by Howie Howard
reviewed on PC
Extreme Complexity Isn't Always A Good Thing
Marble Age: Remastered is an empire building, turn-based strategy game where the player is tasked with turning a village into a major city-state that will hopefully control the entire known world. How that is accomplished is entirely up to the gamer. But be aware that AI controlled cities have the exact same goal in life. Anything can happen as you try to make your city grow and thrive. The game may be easy to play but it is not easy to win.
Marble Age takes place mainly in Greece starting in 3000 BC, and playing through to 305 AD. That is 3305 years of constructing buildings, discovering technologies, and getting citizens to come to your city. In addition, players must handle diplomacy in order to make friends with other cities or go to war with them. Along the way, gamers can expect to be invaded by cities and unfriendly enemies. Although diplomacy is important, so too is having a strong army. Historical events happen throughout the game which will require choices to be made. The historical events happen as time advances. These events may either be beneficial for your budding civilization, or can be to your detriment, but there is always a choice still has to be made for each. If an enemy is on your border the choice might be to go to war with them or to pay tribute. Each choice that is made will determine how the citizens feel about it or it could cause an early end to the game. Citizen favor could go up or down and as in the case of paying tribute to an enemy such as Persia or Rome, it could wreck your economy for a while. Going to war when your city is not ready could abruptly end the game if your army - including allies - is not ready or able to defend! Generally, the minor bad effects like paying tribute will continue for a number of turns with 10 seeming to be a common number.
We All Have to Start Someplace
When Marble Age is first started, the player must choose the city they want to use. There are three different cities and they all come with completely different strengths and weaknesses. Other bonuses can be chosen as well. The three are Athens, Corinth, and Sparta. Athens specializes in diplomacy, so they have strong diplomats and government. Corinth's specialty is the ability to generate money and they are experts at trade. We all pretty much know what Sparta is all about from learning about them in history class. Sparta specializes in building strong armies and war fighting so chose carefully. Each city choice comes with an easy, medium, or hard setting; however, the settings really don't seem to effect game difficulty a whole lot. When I first started, I picked Sparta and a warning message popped up informing me that “Playing this Polis is harder and recommended only for more experienced players”. I reconsidered my choice and went back to picked Athens figuring it might be best in order to learn the game.

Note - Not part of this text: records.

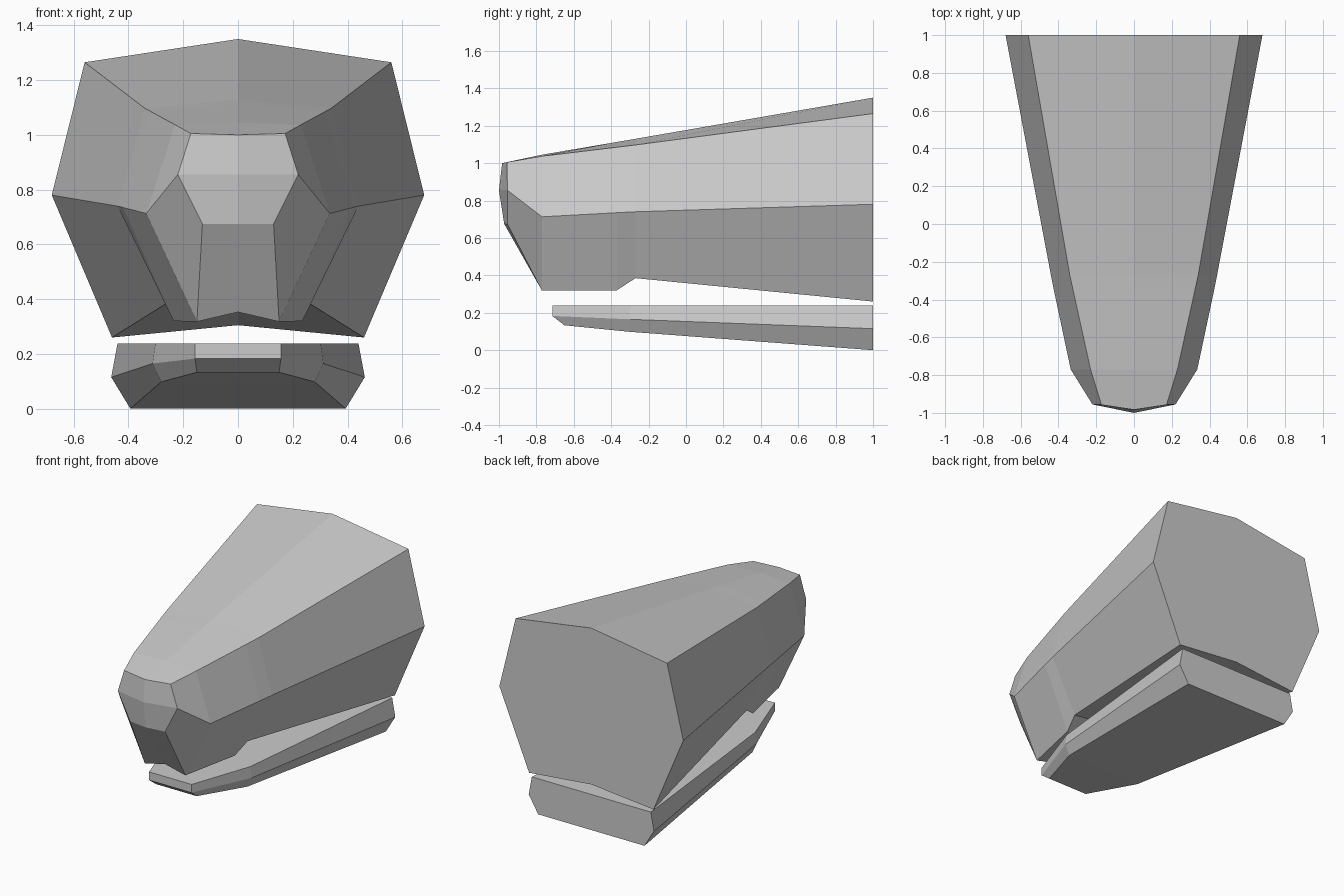
import bpy, bmesh

if "Cube" in bpy.data.objects:
    bpy.data.objects.remove(bpy.data.objects["Cube"])


def build_half(name, rings, extra=(), extra_faces=(), front_cap=False, back_cap=True):
    """Loft half cross-sections (back to front), add extra faces, mirror across x = 0."""
    bm = bmesh.new()
    loft = [[bm.verts.new(p) for p in ring] for ring in rings]
    for a, b in zip(loft, loft[1:]):
        for i in range(min(len(a), len(b)) - 1):
            bm.faces.new((a[i], a[i + 1], b[i + 1], b[i]))
    if back_cap:
        bm.faces.new(loft[0])
    if front_cap:
        bm.faces.new(loft[-1][::-1])
    pts = [bm.verts.new(p) for p in extra]
    lookup = {("r", i): v for i, v in enumerate(loft[-1])}
    lookup.update({("e", i): v for i, v in enumerate(pts)})
    for f in extra_faces:
        bm.faces.new([lookup[(k[0], int(k[1]))] for k in f.split()])
    # reflect the half and weld along the centre line
    dup = bmesh.ops.duplicate(bm, geom=bm.verts[:] + bm.edges[:] + bm.faces[:])["geom"]
    for v in dup:
        if isinstance(v, bmesh.types.BMVert):
            v.co.x = -v.co.x
    bmesh.ops.remove_doubles(bm, verts=bm.verts[:], dist=0.0005)
    bmesh.ops.recalc_face_normals(bm, faces=bm.faces[:])
    mesh = bpy.data.meshes.new(name)
    bm.to_mesh(mesh)
    bm.free()
    ob = bpy.data.objects.new(name, mesh)
    bpy.context.collection.objects.link(ob)
    return ob


def section(y, *xz):
    return [(x, y, z) for x, z in xz]


# Upper head: top centre, brow ridge, cheek ridge, lower edge, underside centre
head_rings = [
    section(1.0, (0, 1.35), (.56, 1.265), (.68, .78), (.46, .26), (0, .305)),
    section(-.27, (0, 1.13), (.34, 1.097), (.44, .74), (.26, .385), (0, .42)),
    section(-.37, (0, 1.113), (.318, 1.085), (.42, .735), (.235, .32), (0, .355)),
    section(-.77, (0, 1.045), (.23, 1.037), (.335, .713), (.15, .318), (0, .353)),
]
# Snout tip: upper rim, widest line and lower break
snout = [(0, -.983, 1.0), (.172, -.957, 1.005), (.22, -.955, .855),
         (0, -1.0, .855), (.13, -.955, .675), (0, -.972, .675)]
snout_faces = ["r0 r1 e1 e0", "r1 r2 e2 e1", "e0 e1 e2 e3", "e3 e2 e4 e5",
               "e2 r2 r3 e4", "e5 e4 r3 r4"]
build_half("upper_head", head_rings, snout, snout_faces)

# Lower jaw: flat top, side ridge, flat sloping bottom
jaw_rings = [
    section(1.0, (0, .238), (.44, .238), (.463, .115), (.393, 0), (0, 0)),
    section(-.3, (0, .238), (.302, .238), (.312, .165), (.28, .098), (0, .098)),
    [(0, -.715, .238), (.157, -.715, .238), (.157, -.715, .183),
     (.15, -.65, .133), (0, -.65, .133)],
]
# front cap split into the upright lip and the bevel under it
build_half("lower_jaw", jaw_rings, [(0, -.715, .183)],
           ["r0 r1 r2 e0", "e0 r2 r3 r4"])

Difficulty level seems to be governed more by city choice rather than the included difficulty levels. One major aspect of the game is in no way controlled by any setting in that historical events in the game can suddenly end your game and there's nothing you can do about it other than to try again.
After a city is chosen the game asks if you want to play a tutorial. After accepting, I began playing the tutorial. Unfortunately, it didn't seem like gameplay was any different than non-tutorial play. There did not appear to be anything that spelled out the basic features for a newbie to just jump right in. Although I chose to play through a tutorial, I only realized that I was playing the tutorial after a message popped up asking if I was ready to advance out of the tutorial. As a result, the tutorial option seems to be somewhat non-existent and on the weak side. Having said that, the game is easy enough to learn without the tutorial. In the beginning the lack of knowing the basics did kind of have me scratching my head though wondering what I should do next.
Hey, It's My Turn Now!
Like Sid Meier's Civilization, each turn early on advances the game 100 years. Time advances a hundred years for several turns and as more tasks need to be done a smaller number of years pass with each click of the next turn button. As the empire matures there will be a lot of things to do and as the end date gets closer, the years that pass with each turn will be lessened accordingly. It probably takes about 300 turns or so in total to get all the way to the end of a game with a win. Having to advance turns is a nice feature because time is not passing while you are thinking about what to do next like in other strategy games of this kind. There's no need for a pause button which makes me think of days gone by.
Marble Age in my opinion is the lite version of games such as Civilization, Age of Empires and others but players should not dismiss it for that reason. It does have a lot to offer. I was big into those titles in the past because I liked the complexity, the detail and figuring out the best actions to take based on what needed to be accomplished. Marble Age is more of a resource gathering title and it lets you pick game difficulty simply by choosing a city. These days I don't have a lot of time to be spending on complex strategy games that might take a month to complete. Marble Age might be less complex in some areas but game play that is based upon historical events is a rather novel approach. Marble Age: Remastered is a game that uses the same historical data model from the original Marble Age with the addition of new content and updated game play. The result is more of a casual experience for gamers who prefer a simpler and less complex strategy model. As a result, the game is easy to get in to and offers a gentle learning curve.
Follow us on Instagram for reviews, news and more.
Easy to start and simple to play. Suitable for all ages.
The tutorial isn't that great, but it is really not needed